● **Data provided**:
● ● ● ●

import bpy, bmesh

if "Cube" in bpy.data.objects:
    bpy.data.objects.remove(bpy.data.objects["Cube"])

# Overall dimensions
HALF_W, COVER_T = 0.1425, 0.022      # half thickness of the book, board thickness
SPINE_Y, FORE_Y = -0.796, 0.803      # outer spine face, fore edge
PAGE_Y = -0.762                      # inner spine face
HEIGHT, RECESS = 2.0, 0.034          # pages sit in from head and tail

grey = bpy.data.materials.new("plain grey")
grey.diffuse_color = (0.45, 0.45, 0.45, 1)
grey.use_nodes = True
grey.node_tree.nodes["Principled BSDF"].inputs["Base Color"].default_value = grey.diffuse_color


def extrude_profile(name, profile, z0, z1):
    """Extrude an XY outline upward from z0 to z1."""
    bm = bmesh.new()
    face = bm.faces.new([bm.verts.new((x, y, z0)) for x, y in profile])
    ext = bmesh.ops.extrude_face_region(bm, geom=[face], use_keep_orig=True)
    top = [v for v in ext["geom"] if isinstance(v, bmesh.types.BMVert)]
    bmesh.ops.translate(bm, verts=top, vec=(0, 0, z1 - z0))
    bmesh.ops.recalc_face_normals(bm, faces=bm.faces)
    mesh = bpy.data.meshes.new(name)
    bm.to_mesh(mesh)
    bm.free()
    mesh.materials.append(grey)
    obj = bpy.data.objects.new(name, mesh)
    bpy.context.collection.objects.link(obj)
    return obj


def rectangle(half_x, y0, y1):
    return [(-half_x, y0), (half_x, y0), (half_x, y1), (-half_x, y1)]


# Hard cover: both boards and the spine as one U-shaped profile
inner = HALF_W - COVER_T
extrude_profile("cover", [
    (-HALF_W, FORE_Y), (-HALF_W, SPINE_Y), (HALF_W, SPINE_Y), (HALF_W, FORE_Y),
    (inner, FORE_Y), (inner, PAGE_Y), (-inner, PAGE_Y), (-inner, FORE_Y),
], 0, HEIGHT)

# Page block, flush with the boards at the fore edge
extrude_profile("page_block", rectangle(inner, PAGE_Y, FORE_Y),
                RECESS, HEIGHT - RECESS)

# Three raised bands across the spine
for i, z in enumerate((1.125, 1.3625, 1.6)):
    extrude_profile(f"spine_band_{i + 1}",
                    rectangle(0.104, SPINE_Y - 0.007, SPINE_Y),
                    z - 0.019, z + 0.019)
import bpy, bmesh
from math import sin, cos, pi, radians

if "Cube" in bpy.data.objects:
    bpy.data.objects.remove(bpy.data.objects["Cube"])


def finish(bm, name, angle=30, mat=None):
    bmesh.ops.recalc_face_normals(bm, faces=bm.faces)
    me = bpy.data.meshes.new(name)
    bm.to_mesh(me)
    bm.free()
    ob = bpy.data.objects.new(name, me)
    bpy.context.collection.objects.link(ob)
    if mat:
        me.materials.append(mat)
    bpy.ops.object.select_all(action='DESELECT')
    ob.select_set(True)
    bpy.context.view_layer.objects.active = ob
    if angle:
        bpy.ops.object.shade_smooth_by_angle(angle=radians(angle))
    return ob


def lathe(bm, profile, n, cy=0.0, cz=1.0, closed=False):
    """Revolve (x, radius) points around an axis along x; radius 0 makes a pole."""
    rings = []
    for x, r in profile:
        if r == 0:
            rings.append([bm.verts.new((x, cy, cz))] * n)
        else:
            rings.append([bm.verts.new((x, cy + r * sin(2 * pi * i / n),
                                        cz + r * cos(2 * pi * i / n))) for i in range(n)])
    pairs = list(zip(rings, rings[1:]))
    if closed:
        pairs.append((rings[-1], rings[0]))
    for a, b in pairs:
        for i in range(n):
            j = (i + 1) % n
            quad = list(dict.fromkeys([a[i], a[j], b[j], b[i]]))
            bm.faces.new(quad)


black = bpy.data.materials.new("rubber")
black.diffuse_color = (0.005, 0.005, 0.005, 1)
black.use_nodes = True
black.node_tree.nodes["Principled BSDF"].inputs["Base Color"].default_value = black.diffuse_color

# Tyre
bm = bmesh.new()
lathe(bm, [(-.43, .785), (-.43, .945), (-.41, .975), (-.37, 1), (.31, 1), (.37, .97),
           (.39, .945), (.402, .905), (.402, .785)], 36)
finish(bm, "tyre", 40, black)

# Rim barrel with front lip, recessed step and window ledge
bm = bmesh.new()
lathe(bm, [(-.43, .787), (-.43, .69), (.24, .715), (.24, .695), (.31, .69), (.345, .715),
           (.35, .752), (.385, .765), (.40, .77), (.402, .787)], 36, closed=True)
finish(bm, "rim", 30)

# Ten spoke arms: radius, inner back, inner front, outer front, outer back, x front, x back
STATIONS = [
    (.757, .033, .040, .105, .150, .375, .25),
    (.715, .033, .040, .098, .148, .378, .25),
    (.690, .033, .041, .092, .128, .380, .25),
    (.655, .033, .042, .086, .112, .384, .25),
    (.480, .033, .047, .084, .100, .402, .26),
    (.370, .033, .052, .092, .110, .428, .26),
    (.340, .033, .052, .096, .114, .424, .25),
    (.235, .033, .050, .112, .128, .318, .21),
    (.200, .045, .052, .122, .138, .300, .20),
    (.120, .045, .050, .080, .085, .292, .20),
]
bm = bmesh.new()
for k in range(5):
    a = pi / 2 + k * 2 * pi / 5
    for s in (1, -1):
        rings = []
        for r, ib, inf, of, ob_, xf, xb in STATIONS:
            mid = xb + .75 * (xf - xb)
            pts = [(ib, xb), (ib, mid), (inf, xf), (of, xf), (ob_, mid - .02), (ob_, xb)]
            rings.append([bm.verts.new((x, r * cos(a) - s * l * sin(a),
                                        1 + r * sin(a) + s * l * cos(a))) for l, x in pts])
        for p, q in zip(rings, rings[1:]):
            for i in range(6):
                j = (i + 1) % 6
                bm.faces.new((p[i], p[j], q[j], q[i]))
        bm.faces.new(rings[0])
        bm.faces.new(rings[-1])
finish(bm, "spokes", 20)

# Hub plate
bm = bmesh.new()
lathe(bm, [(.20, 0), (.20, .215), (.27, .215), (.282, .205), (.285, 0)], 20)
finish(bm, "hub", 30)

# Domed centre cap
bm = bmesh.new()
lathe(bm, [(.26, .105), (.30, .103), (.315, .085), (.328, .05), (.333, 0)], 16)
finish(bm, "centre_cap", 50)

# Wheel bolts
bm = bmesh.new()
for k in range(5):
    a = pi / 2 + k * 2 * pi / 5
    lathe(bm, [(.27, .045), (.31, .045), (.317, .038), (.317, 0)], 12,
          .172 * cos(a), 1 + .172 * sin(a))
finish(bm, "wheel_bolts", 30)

● ● ● ●

● **Action item**: Recopy the records without any alteration.

● **Expected answer**:
import bpy, bmesh

if "Cube" in bpy.data.objects:
    bpy.data.objects.remove(bpy.data.objects["Cube"])

# Overall dimensions
HALF_W, COVER_T = 0.1425, 0.022      # half thickness of the book, board thickness
SPINE_Y, FORE_Y = -0.796, 0.803      # outer spine face, fore edge
PAGE_Y = -0.762                      # inner spine face
HEIGHT, RECESS = 2.0, 0.034          # pages sit in from head and tail

grey = bpy.data.materials.new("plain grey")
grey.diffuse_color = (0.45, 0.45, 0.45, 1)
grey.use_nodes = True
grey.node_tree.nodes["Principled BSDF"].inputs["Base Color"].default_value = grey.diffuse_color


def extrude_profile(name, profile, z0, z1):
    """Extrude an XY outline upward from z0 to z1."""
    bm = bmesh.new()
    face = bm.faces.new([bm.verts.new((x, y, z0)) for x, y in profile])
    ext = bmesh.ops.extrude_face_region(bm, geom=[face], use_keep_orig=True)
    top = [v for v in ext["geom"] if isinstance(v, bmesh.types.BMVert)]
    bmesh.ops.translate(bm, verts=top, vec=(0, 0, z1 - z0))
    bmesh.ops.recalc_face_normals(bm, faces=bm.faces)
    mesh = bpy.data.meshes.new(name)
    bm.to_mesh(mesh)
    bm.free()
    mesh.materials.append(grey)
    obj = bpy.data.objects.new(name, mesh)
    bpy.context.collection.objects.link(obj)
    return obj


def rectangle(half_x, y0, y1):
    return [(-half_x, y0), (half_x, y0), (half_x, y1), (-half_x, y1)]


# Hard cover: both boards and the spine as one U-shaped profile
inner = HALF_W - COVER_T
extrude_profile("cover", [
    (-HALF_W, FORE_Y), (-HALF_W, SPINE_Y), (HALF_W, SPINE_Y), (HALF_W, FORE_Y),
    (inner, FORE_Y), (inner, PAGE_Y), (-inner, PAGE_Y), (-inner, FORE_Y),
], 0, HEIGHT)

# Page block, flush with the boards at the fore edge
extrude_profile("page_block", rectangle(inner, PAGE_Y, FORE_Y),
                RECESS, HEIGHT - RECESS)

# Three raised bands across the spine
for i, z in enumerate((1.125, 1.3625, 1.6)):
    extrude_profile(f"spine_band_{i + 1}",
                    rectangle(0.104, SPINE_Y - 0.007, SPINE_Y),
                    z - 0.019, z + 0.019)
import bpy, bmesh
from math import sin, cos, pi, radians

if "Cube" in bpy.data.objects:
    bpy.data.objects.remove(bpy.data.objects["Cube"])


def finish(bm, name, angle=30, mat=None):
    bmesh.ops.recalc_face_normals(bm, faces=bm.faces)
    me = bpy.data.meshes.new(name)
    bm.to_mesh(me)
    bm.free()
    ob = bpy.data.objects.new(name, me)
    bpy.context.collection.objects.link(ob)
    if mat:
        me.materials.append(mat)
    bpy.ops.object.select_all(action='DESELECT')
    ob.select_set(True)
    bpy.context.view_layer.objects.active = ob
    if angle:
        bpy.ops.object.shade_smooth_by_angle(angle=radians(angle))
    return ob


def lathe(bm, profile, n, cy=0.0, cz=1.0, closed=False):
    """Revolve (x, radius) points around an axis along x; radius 0 makes a pole."""
    rings = []
    for x, r in profile:
        if r == 0:
            rings.append([bm.verts.new((x, cy, cz))] * n)
        else:
            rings.append([bm.verts.new((x, cy + r * sin(2 * pi * i / n),
                                        cz + r * cos(2 * pi * i / n))) for i in range(n)])
    pairs = list(zip(rings, rings[1:]))
    if closed:
        pairs.append((rings[-1], rings[0]))
    for a, b in pairs:
        for i in range(n):
            j = (i + 1) % n
            quad = list(dict.fromkeys([a[i], a[j], b[j], b[i]]))
            bm.faces.new(quad)


black = bpy.data.materials.new("rubber")
black.diffuse_color = (0.005, 0.005, 0.005, 1)
black.use_nodes = True
black.node_tree.nodes["Principled BSDF"].inputs["Base Color"].default_value = black.diffuse_color

# Tyre
bm = bmesh.new()
lathe(bm, [(-.43, .785), (-.43, .945), (-.41, .975), (-.37, 1), (.31, 1), (.37, .97),
           (.39, .945), (.402, .905), (.402, .785)], 36)
finish(bm, "tyre", 40, black)

# Rim barrel with front lip, recessed step and window ledge
bm = bmesh.new()
lathe(bm, [(-.43, .787), (-.43, .69), (.24, .715), (.24, .695), (.31, .69), (.345, .715),
           (.35, .752), (.385, .765), (.40, .77), (.402, .787)], 36, closed=True)
finish(bm, "rim", 30)

# Ten spoke arms: radius, inner back, inner front, outer front, outer back, x front, x back
STATIONS = [
    (.757, .033, .040, .105, .150, .375, .25),
    (.715, .033, .040, .098, .148, .378, .25),
    (.690, .033, .041, .092, .128, .380, .25),
    (.655, .033, .042, .086, .112, .384, .25),
    (.480, .033, .047, .084, .100, .402, .26),
    (.370, .033, .052, .092, .110, .428, .26),
    (.340, .033, .052, .096, .114, .424, .25),
    (.235, .033, .050, .112, .128, .318, .21),
    (.200, .045, .052, .122, .138, .300, .20),
    (.120, .045, .050, .080, .085, .292, .20),
]
bm = bmesh.new()
for k in range(5):
    a = pi / 2 + k * 2 * pi / 5
    for s in (1, -1):
        rings = []
        for r, ib, inf, of, ob_, xf, xb in STATIONS:
            mid = xb + .75 * (xf - xb)
            pts = [(ib, xb), (ib, mid), (inf, xf), (of, xf), (ob_, mid - .02), (ob_, xb)]
            rings.append([bm.verts.new((x, r * cos(a) - s * l * sin(a),
                                        1 + r * sin(a) + s * l * cos(a))) for l, x in pts])
        for p, q in zip(rings, rings[1:]):
            for i in range(6):
                j = (i + 1) % 6
                bm.faces.new((p[i], p[j], q[j], q[i]))
        bm.faces.new(rings[0])
        bm.faces.new(rings[-1])
finish(bm, "spokes", 20)

# Hub plate
bm = bmesh.new()
lathe(bm, [(.20, 0), (.20, .215), (.27, .215), (.282, .205), (.285, 0)], 20)
finish(bm, "hub", 30)

# Domed centre cap
bm = bmesh.new()
lathe(bm, [(.26, .105), (.30, .103), (.315, .085), (.328, .05), (.333, 0)], 16)
finish(bm, "centre_cap", 50)

# Wheel bolts
bm = bmesh.new()
for k in range(5):
    a = pi / 2 + k * 2 * pi / 5
    lathe(bm, [(.27, .045), (.31, .045), (.317, .038), (.317, 0)], 12,
          .172 * cos(a), 1 + .172 * sin(a))
finish(bm, "wheel_bolts", 30)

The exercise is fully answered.